- INFORMATION GIVEN:
[Start of section]

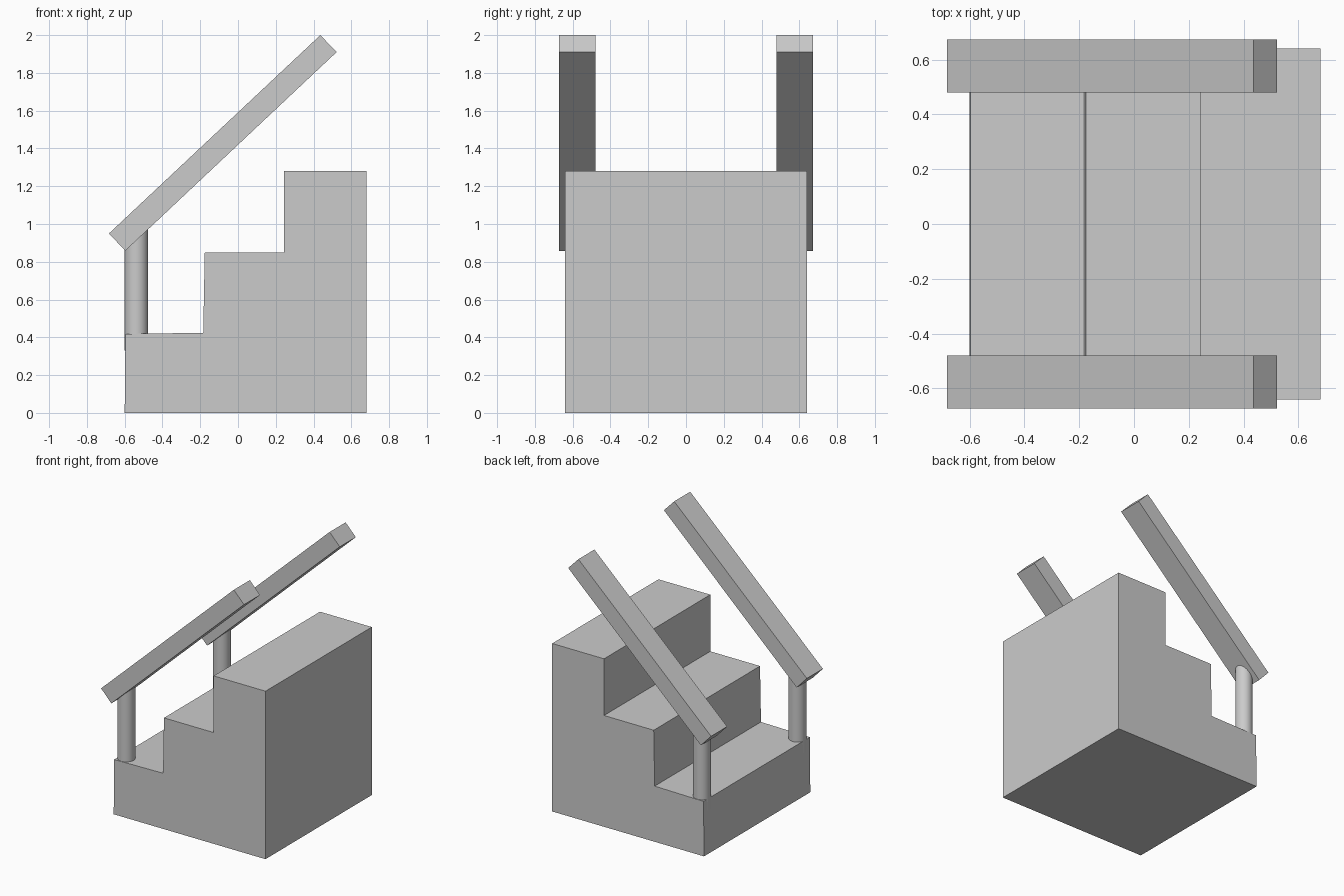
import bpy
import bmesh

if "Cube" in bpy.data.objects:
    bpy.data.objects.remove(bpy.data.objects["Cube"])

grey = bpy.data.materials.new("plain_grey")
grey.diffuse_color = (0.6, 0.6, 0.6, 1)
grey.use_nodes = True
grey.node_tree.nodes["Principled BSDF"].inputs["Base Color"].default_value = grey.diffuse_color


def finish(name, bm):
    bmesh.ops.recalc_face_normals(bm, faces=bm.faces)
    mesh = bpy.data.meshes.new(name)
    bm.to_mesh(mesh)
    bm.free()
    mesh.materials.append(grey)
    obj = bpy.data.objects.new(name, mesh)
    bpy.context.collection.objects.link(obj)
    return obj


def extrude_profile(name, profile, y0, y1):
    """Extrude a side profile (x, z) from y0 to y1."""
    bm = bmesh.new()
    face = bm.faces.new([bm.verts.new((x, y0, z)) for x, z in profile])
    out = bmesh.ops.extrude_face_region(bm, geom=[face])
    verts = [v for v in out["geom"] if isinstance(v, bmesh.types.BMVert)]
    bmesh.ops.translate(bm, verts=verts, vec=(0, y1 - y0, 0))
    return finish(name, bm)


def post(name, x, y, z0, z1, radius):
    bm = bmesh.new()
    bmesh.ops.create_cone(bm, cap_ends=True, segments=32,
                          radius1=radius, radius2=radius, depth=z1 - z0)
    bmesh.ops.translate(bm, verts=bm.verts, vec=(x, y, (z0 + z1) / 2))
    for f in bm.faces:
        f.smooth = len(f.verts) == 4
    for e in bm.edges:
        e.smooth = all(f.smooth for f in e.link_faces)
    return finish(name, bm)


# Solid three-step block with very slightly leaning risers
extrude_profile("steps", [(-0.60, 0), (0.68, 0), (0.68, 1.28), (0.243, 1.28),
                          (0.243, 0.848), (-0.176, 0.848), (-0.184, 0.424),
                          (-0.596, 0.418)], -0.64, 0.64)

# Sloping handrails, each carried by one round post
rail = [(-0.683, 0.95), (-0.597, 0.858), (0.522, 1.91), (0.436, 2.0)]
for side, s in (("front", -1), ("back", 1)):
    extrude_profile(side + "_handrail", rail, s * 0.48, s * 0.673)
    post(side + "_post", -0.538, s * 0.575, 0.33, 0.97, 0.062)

[End of section]

- PROBLEM TO SOLVE:
Above are the lines; repeat exactly the ones from the line containing "radius1=radius, radius2=radius, depth=z1" down to the line containing "e.smooth = all(f.smooth", both inclusive.

- WRITTEN REPLY:
                          radius1=radius, radius2=radius, depth=z1 - z0)
    bmesh.ops.translate(bm, verts=bm.verts, vec=(x, y, (z0 + z1) / 2))
    for f in bm.faces:
        f.smooth = len(f.verts) == 4
    for e in bm.edges:
        e.smooth = all(f.smooth for f in e.link_faces)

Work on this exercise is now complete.